- **Work order**
Go through the data below and return each line containing the word "append".

Document images with source code

'''

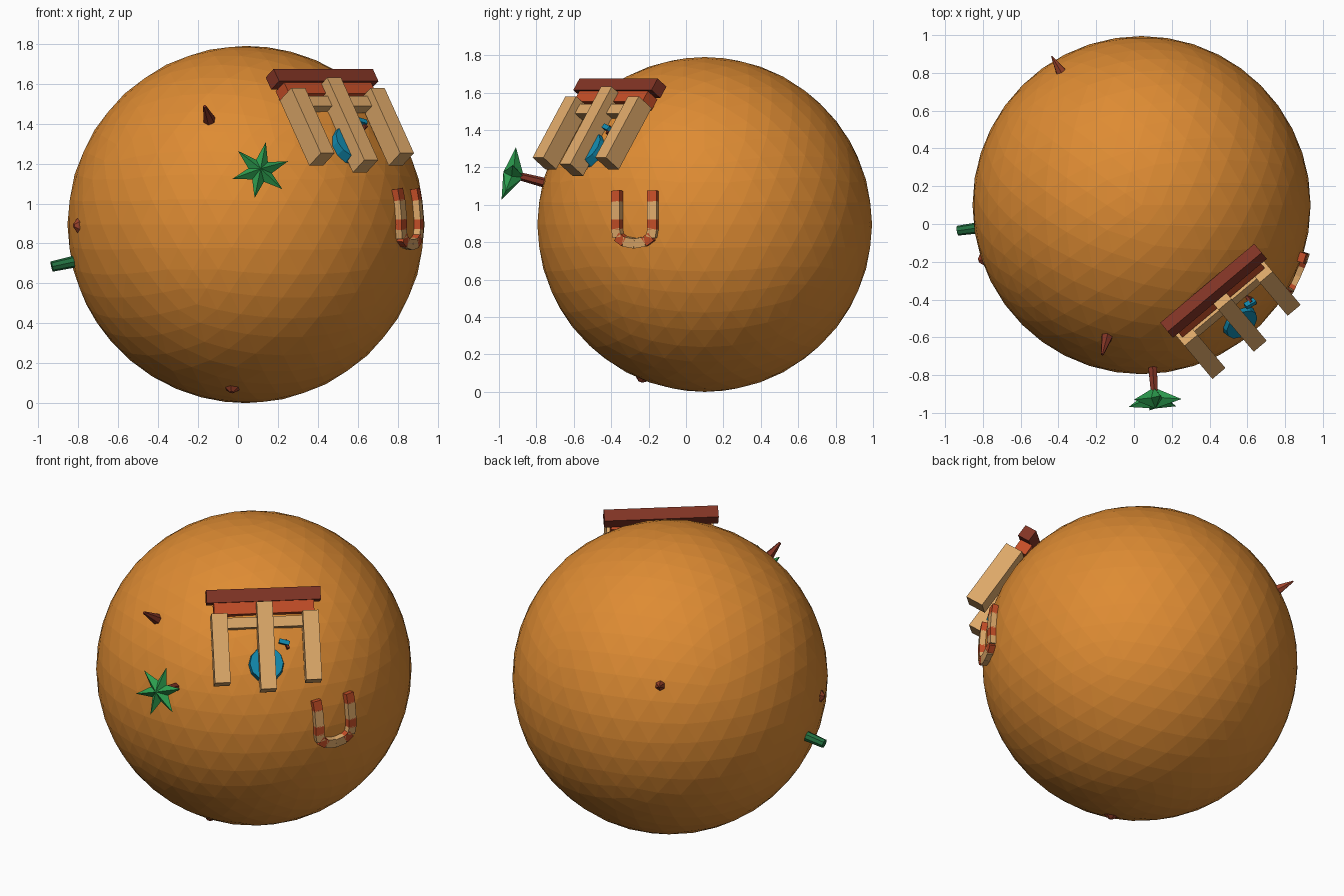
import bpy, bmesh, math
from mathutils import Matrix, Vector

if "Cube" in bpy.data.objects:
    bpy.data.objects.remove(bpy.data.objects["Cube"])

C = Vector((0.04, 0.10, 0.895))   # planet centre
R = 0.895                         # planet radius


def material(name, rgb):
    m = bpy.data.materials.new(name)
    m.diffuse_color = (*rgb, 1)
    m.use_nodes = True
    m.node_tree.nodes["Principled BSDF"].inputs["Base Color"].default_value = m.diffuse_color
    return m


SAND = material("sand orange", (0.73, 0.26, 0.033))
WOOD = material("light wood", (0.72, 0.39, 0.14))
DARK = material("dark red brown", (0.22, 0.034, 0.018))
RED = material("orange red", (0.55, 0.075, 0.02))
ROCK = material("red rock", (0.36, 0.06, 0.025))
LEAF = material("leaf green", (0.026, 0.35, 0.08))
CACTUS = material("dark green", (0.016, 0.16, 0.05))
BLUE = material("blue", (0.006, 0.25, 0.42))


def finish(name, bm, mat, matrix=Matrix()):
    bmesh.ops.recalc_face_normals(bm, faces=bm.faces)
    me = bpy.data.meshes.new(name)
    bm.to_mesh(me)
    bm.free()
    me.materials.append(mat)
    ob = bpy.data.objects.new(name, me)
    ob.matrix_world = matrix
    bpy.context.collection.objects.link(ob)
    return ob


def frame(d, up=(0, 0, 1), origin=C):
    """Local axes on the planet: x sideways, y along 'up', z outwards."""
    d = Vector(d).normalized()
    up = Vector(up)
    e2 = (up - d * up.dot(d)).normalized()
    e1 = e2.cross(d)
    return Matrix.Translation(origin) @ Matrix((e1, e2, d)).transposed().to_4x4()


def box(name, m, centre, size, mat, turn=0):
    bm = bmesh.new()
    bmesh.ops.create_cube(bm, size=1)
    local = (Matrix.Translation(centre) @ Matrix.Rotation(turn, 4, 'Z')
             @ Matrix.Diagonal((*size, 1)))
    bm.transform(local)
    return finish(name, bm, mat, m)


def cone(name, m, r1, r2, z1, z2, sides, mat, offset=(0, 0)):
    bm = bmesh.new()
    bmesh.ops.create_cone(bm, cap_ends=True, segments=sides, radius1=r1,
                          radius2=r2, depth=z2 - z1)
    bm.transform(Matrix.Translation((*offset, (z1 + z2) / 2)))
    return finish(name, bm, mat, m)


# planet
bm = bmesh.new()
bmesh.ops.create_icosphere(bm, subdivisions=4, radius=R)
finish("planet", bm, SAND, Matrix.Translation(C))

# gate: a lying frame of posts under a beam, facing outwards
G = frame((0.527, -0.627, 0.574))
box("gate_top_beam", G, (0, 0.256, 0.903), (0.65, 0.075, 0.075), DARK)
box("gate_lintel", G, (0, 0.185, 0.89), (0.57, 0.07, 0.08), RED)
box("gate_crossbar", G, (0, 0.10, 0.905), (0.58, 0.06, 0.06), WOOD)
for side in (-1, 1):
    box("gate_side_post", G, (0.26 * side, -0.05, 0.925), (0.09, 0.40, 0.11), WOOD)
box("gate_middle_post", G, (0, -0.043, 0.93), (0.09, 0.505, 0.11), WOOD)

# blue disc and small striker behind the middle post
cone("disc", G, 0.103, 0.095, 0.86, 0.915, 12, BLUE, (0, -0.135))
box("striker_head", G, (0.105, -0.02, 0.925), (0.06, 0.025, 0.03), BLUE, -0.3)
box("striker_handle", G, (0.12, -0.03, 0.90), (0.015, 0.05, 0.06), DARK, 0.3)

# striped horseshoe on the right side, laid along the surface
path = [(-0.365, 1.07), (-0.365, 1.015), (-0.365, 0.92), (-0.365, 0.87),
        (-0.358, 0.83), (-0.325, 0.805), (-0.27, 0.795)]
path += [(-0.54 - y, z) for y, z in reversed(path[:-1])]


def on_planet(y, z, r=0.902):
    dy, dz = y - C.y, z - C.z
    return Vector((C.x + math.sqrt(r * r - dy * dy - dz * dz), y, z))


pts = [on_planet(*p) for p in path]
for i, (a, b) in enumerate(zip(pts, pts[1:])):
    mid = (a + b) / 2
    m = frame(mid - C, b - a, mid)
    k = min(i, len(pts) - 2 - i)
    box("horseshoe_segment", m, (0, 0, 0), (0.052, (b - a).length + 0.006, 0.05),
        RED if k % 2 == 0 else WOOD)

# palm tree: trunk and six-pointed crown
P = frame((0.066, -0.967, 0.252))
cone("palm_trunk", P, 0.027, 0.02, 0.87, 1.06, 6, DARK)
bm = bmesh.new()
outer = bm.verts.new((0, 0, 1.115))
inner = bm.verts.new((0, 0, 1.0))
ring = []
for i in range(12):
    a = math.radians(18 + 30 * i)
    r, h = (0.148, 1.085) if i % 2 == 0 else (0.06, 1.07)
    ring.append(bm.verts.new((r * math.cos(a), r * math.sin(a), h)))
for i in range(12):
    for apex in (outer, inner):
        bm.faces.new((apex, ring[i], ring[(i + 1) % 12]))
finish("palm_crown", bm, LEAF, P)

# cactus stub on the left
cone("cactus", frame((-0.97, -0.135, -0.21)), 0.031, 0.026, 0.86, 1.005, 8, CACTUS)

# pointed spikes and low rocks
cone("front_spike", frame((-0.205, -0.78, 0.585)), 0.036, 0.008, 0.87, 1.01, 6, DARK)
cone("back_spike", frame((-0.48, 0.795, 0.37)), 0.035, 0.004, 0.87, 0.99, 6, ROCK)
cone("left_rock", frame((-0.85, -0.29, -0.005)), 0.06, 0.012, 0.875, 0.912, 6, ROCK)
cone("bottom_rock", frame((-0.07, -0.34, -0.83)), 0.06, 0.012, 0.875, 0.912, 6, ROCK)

'''
'''

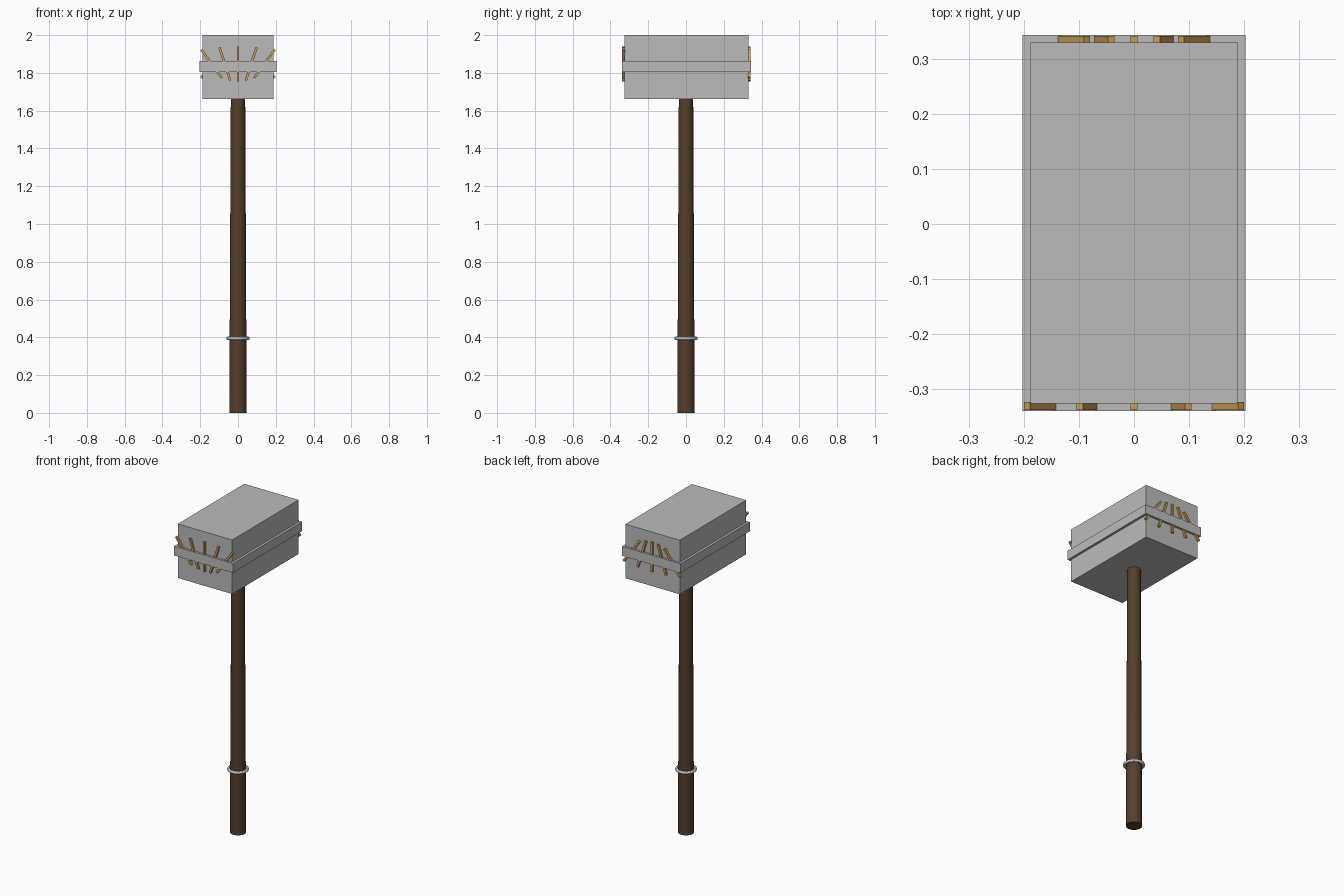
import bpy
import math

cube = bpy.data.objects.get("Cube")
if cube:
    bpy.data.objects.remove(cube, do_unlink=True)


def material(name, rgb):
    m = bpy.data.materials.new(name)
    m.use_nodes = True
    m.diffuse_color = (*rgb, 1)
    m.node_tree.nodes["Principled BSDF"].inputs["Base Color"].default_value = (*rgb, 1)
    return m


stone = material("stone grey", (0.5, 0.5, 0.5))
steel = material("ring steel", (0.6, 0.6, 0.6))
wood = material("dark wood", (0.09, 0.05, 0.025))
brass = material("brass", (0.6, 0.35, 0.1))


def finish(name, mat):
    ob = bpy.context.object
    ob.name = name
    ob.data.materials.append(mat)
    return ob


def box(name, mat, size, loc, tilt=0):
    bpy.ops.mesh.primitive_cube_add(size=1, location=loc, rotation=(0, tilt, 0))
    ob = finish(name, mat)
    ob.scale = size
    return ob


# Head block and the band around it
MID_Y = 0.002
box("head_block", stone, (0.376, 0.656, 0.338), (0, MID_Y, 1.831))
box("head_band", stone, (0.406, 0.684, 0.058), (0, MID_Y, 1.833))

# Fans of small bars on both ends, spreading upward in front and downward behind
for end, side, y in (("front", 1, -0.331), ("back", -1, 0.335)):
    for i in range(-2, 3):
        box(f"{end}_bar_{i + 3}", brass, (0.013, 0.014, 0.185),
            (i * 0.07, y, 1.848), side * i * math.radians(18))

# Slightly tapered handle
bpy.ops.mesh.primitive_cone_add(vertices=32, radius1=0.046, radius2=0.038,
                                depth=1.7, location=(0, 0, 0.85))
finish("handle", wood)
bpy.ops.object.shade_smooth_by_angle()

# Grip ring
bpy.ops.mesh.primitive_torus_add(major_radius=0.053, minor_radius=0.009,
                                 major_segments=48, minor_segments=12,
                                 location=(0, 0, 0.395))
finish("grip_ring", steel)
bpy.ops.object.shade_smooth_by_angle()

'''
'''

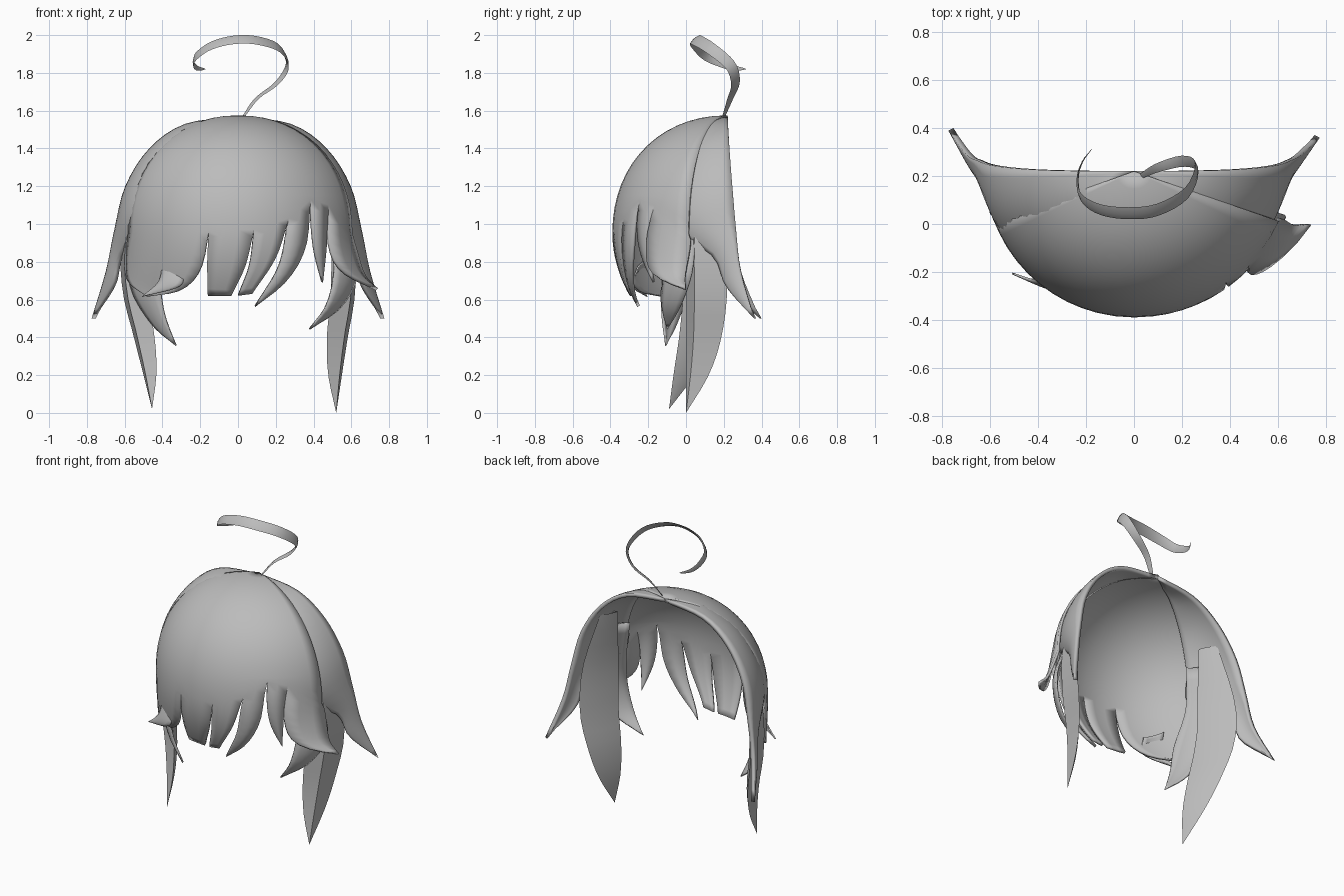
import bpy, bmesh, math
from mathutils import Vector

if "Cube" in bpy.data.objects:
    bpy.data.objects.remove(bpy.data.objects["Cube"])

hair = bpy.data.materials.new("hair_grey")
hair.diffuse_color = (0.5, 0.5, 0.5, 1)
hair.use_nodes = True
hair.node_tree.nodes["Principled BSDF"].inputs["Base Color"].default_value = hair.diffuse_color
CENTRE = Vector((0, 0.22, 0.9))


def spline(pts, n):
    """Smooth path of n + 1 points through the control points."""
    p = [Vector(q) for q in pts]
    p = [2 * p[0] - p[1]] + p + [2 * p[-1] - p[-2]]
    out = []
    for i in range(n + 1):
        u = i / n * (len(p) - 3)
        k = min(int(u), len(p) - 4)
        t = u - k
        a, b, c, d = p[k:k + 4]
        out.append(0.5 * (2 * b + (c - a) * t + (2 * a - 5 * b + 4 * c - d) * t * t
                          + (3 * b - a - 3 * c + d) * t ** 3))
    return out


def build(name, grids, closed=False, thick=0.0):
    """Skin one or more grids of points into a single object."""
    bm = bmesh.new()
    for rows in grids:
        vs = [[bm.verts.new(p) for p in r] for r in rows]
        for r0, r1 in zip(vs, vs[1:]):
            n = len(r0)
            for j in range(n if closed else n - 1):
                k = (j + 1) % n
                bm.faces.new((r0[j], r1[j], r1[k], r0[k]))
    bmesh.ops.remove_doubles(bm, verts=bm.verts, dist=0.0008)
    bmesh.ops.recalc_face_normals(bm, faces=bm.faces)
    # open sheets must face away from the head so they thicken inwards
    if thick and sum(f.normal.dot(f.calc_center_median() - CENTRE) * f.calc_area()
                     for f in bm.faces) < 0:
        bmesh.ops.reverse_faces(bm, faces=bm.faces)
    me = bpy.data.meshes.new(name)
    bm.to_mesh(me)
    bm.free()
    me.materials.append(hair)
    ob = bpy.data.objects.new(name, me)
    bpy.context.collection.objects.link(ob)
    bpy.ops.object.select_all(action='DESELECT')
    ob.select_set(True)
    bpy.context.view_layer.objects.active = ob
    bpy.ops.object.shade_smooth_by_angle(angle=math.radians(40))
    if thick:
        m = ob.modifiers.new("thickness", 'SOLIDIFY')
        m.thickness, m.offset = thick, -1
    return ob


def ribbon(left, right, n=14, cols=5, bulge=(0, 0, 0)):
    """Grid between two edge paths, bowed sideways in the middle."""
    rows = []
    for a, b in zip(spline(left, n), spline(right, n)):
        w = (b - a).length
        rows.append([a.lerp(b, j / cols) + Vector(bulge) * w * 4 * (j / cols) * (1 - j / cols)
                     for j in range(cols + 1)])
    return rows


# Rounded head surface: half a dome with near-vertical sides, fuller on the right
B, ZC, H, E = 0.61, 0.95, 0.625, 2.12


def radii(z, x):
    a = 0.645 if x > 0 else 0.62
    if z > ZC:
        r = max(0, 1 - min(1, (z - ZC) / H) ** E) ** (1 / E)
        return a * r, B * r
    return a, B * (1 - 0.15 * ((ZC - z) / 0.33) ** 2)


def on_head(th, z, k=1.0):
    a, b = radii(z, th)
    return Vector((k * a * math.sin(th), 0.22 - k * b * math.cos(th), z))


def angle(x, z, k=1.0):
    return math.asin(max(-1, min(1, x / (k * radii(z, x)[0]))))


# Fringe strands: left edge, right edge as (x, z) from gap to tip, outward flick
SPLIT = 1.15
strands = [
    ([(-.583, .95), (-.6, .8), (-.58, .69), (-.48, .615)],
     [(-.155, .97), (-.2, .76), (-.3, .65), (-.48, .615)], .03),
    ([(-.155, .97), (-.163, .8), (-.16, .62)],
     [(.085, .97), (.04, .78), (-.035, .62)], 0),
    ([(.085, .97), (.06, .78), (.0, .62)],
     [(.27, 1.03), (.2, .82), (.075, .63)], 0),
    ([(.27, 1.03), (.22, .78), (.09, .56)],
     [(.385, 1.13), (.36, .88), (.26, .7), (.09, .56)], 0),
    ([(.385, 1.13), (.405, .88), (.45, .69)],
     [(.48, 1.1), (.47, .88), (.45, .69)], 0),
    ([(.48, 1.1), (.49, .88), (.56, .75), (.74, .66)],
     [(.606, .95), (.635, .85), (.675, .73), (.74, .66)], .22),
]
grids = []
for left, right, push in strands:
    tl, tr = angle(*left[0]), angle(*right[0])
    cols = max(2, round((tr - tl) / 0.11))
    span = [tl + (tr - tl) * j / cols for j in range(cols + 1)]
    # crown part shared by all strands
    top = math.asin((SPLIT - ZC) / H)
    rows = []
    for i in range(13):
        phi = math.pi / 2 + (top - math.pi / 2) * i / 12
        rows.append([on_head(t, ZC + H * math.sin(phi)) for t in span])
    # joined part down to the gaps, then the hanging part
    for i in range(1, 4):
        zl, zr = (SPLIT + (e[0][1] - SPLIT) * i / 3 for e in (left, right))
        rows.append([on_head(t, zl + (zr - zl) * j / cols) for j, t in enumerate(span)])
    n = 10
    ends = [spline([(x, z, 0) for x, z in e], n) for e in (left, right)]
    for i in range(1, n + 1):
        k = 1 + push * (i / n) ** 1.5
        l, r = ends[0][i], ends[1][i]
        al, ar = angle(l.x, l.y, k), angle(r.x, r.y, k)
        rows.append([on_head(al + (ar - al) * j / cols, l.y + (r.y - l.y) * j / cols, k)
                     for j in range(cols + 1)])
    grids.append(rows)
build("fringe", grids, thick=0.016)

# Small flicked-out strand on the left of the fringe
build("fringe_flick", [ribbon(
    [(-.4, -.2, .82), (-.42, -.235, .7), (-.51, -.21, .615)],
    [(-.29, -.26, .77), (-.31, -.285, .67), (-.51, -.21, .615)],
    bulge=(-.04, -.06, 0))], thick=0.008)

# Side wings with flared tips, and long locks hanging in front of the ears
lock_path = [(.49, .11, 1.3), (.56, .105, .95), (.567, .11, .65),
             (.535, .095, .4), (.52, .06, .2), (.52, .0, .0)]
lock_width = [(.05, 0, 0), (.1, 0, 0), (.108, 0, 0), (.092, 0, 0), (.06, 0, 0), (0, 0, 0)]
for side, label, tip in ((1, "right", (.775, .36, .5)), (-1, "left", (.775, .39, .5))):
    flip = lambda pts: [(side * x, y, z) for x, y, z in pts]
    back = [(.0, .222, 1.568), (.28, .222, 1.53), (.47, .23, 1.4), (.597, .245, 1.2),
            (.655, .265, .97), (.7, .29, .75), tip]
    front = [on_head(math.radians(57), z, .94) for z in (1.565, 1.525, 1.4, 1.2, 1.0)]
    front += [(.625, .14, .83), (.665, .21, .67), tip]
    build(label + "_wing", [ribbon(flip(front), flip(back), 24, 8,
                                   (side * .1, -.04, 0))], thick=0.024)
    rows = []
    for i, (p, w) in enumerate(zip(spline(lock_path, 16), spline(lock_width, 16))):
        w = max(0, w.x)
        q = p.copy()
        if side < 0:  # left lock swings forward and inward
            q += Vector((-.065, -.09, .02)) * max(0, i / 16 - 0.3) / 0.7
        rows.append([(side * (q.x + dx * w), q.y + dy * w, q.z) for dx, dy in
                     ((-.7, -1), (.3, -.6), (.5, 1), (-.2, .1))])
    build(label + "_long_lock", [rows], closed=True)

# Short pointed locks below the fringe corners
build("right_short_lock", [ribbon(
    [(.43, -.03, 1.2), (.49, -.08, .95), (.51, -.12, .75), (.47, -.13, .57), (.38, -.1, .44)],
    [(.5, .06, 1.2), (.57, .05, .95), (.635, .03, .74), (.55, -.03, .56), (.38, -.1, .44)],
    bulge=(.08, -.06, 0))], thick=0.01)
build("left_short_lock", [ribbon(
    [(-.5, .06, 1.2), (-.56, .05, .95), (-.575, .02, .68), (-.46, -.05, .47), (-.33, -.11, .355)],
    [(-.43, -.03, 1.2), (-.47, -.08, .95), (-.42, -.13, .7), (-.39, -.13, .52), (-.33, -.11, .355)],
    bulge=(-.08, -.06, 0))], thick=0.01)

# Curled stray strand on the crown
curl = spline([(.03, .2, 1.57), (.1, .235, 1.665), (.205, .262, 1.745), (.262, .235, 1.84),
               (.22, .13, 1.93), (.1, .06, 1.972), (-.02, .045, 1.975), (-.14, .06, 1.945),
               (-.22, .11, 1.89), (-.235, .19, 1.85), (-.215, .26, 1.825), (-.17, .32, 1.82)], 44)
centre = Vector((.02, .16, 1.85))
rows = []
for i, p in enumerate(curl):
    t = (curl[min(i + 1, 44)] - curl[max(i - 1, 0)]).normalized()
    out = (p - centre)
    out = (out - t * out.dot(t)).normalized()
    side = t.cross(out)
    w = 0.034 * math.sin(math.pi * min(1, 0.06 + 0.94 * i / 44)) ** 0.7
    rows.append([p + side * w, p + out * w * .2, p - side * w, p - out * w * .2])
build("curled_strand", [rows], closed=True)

'''

- **Task answer**
    me.materials.append(mat)
    ring.append(bm.verts.new((r * math.cos(a), r * math.sin(a), h)))
    ob.data.materials.append(mat)
        out.append(0.5 * (2 * b + (c - a) * t + (2 * a - 5 * b + 4 * c - d) * t * t
    me.materials.append(hair)
        rows.append([a.lerp(b, j / cols) + Vector(bulge) * w * 4 * (j / cols) * (1 - j / cols)
        rows.append([on_head(t, ZC + H * math.sin(phi)) for t in span])
        rows.append([on_head(t, zl + (zr - zl) * j / cols) for j, t in enumerate(span)])
        rows.append([on_head(al + (ar - al) * j / cols, l.y + (r.y - l.y) * j / cols, k)
    grids.append(rows)
        rows.append([(side * (q.x + dx * w), q.y + dy * w, q.z) for dx, dy in
    rows.append([p + side * w, p + out * w * .2, p - side * w, p - out * w * .2])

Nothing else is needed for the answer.